## [Activity]
Your answer should be every line with the word "plate", copied from the data below.

(Stored data entries)
■ ■ ■ ■

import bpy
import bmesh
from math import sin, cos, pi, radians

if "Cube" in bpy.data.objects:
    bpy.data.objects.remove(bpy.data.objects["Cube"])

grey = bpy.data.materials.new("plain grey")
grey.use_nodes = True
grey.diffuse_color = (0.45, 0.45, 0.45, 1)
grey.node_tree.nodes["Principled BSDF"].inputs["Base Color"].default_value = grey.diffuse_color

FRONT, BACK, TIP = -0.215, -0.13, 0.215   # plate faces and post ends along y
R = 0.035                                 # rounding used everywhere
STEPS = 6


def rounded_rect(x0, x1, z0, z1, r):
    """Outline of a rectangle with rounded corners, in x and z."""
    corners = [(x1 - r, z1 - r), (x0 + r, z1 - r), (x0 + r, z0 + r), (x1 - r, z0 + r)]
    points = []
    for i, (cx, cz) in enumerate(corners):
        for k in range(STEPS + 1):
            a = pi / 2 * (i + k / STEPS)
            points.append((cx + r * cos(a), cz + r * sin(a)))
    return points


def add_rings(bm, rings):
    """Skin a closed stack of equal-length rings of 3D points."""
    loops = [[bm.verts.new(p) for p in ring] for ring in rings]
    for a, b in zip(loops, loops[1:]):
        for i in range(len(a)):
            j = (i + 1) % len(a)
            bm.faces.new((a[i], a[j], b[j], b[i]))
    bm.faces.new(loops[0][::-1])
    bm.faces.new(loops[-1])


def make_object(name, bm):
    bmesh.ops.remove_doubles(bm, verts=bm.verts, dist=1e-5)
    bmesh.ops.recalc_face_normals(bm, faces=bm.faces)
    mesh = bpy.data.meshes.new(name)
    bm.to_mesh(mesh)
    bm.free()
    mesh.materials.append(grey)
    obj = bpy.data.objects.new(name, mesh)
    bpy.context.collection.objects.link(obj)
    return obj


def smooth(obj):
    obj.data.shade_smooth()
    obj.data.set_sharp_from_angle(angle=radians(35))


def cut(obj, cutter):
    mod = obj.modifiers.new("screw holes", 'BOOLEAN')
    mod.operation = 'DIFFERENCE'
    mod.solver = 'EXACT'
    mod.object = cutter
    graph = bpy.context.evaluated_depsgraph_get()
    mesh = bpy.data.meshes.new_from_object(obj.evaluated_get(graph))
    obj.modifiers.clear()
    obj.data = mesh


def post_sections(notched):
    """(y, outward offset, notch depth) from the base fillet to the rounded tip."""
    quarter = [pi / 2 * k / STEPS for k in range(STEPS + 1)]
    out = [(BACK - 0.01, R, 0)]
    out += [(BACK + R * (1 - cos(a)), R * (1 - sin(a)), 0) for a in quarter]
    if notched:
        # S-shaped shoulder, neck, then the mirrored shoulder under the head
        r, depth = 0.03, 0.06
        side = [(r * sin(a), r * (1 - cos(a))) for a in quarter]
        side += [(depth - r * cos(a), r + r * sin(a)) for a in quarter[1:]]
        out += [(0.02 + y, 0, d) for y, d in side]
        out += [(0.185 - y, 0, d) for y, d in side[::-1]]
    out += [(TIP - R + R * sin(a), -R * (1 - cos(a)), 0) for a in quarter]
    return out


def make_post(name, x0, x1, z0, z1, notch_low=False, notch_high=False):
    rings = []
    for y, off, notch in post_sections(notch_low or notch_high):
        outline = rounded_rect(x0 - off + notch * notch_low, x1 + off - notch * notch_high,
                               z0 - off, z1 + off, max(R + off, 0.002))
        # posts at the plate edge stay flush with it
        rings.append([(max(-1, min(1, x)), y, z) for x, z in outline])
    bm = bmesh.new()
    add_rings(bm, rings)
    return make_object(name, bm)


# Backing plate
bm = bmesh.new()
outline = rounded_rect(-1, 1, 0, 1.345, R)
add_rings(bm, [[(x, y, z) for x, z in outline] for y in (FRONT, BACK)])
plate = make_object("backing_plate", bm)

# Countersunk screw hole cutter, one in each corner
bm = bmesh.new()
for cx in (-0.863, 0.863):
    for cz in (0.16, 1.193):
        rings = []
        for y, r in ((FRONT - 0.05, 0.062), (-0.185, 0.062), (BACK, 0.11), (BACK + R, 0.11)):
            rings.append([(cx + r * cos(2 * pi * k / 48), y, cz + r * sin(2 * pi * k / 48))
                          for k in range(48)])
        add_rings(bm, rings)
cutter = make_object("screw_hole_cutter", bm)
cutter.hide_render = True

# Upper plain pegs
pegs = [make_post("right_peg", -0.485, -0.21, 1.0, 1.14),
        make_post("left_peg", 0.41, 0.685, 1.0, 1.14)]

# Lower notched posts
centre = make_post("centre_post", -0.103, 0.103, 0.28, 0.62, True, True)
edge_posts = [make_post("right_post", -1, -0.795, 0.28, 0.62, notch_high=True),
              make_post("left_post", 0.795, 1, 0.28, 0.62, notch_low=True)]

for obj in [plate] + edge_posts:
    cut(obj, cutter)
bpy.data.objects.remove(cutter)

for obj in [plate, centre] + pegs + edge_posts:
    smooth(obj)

■ ■ ■ ■

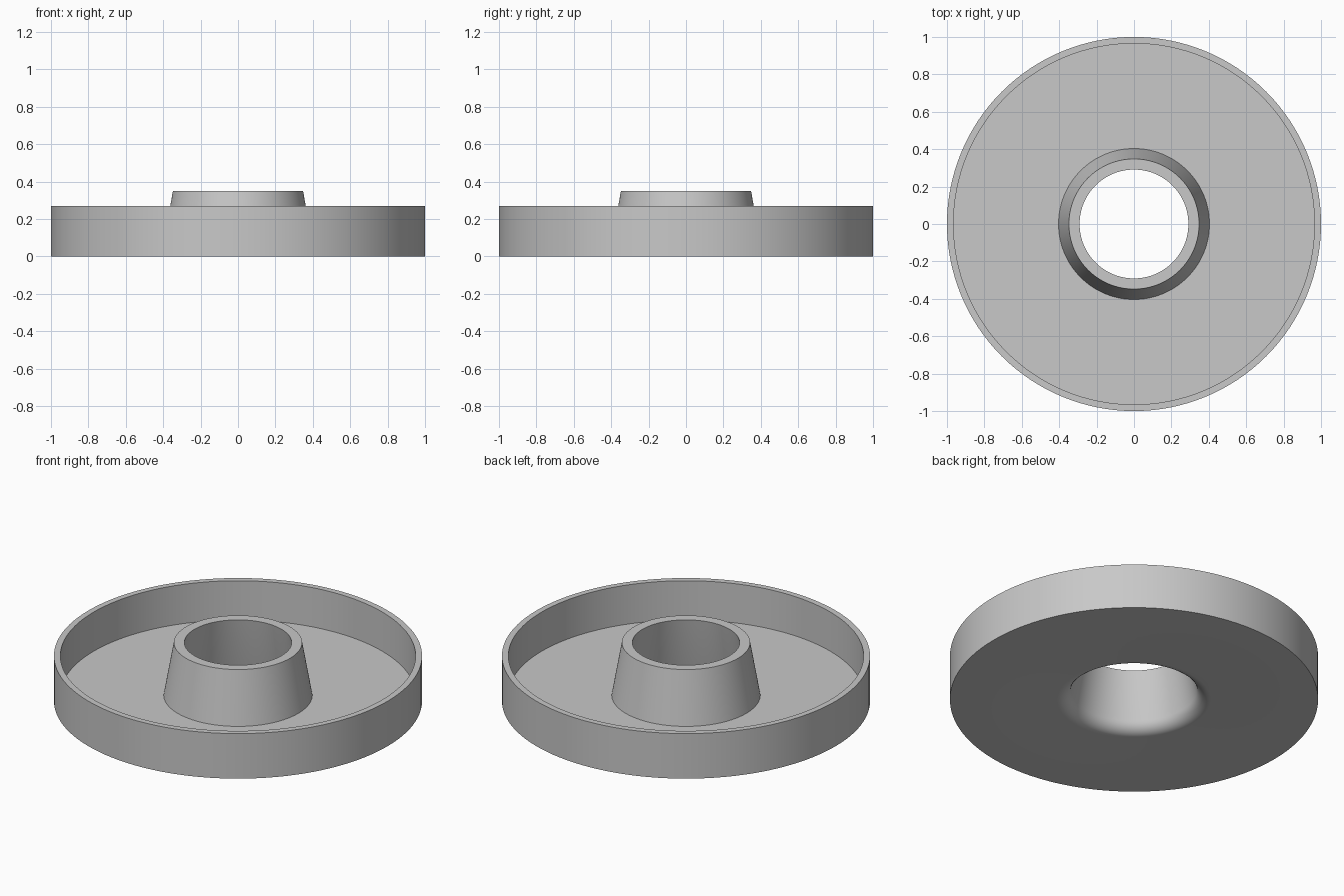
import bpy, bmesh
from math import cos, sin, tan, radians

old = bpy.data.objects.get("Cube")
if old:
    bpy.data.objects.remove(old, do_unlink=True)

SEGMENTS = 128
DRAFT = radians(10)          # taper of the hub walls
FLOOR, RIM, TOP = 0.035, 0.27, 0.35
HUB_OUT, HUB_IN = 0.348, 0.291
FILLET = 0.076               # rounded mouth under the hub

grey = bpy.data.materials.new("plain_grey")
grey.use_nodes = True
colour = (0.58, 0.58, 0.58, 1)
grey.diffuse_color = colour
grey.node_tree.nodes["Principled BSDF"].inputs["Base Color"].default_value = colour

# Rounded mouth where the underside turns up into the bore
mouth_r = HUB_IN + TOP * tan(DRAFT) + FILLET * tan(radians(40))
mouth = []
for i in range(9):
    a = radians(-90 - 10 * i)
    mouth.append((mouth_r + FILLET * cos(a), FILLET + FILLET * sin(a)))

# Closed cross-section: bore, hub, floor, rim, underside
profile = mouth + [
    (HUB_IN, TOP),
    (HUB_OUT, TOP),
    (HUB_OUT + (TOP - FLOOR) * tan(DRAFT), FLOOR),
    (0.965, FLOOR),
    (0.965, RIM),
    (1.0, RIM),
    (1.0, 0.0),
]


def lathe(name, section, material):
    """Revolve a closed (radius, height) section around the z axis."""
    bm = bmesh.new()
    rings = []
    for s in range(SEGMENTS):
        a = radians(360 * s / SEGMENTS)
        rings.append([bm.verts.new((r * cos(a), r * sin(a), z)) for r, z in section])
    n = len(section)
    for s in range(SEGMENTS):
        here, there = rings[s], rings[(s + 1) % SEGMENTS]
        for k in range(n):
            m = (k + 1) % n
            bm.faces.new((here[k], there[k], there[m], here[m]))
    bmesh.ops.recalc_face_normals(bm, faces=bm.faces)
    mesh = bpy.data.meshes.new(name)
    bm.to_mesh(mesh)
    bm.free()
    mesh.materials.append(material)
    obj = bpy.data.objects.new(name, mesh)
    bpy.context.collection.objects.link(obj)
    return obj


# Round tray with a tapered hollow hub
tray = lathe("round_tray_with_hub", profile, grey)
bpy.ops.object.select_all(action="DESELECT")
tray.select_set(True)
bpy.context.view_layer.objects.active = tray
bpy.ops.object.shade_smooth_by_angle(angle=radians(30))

■ ■ ■ ■

## [Written response]
FRONT, BACK, TIP = -0.215, -0.13, 0.215   # plate faces and post ends along y
        # posts at the plate edge stay flush with it
# Backing plate
plate = make_object("backing_plate", bm)
for obj in [plate] + edge_posts:
for obj in [plate, centre] + pegs + edge_posts:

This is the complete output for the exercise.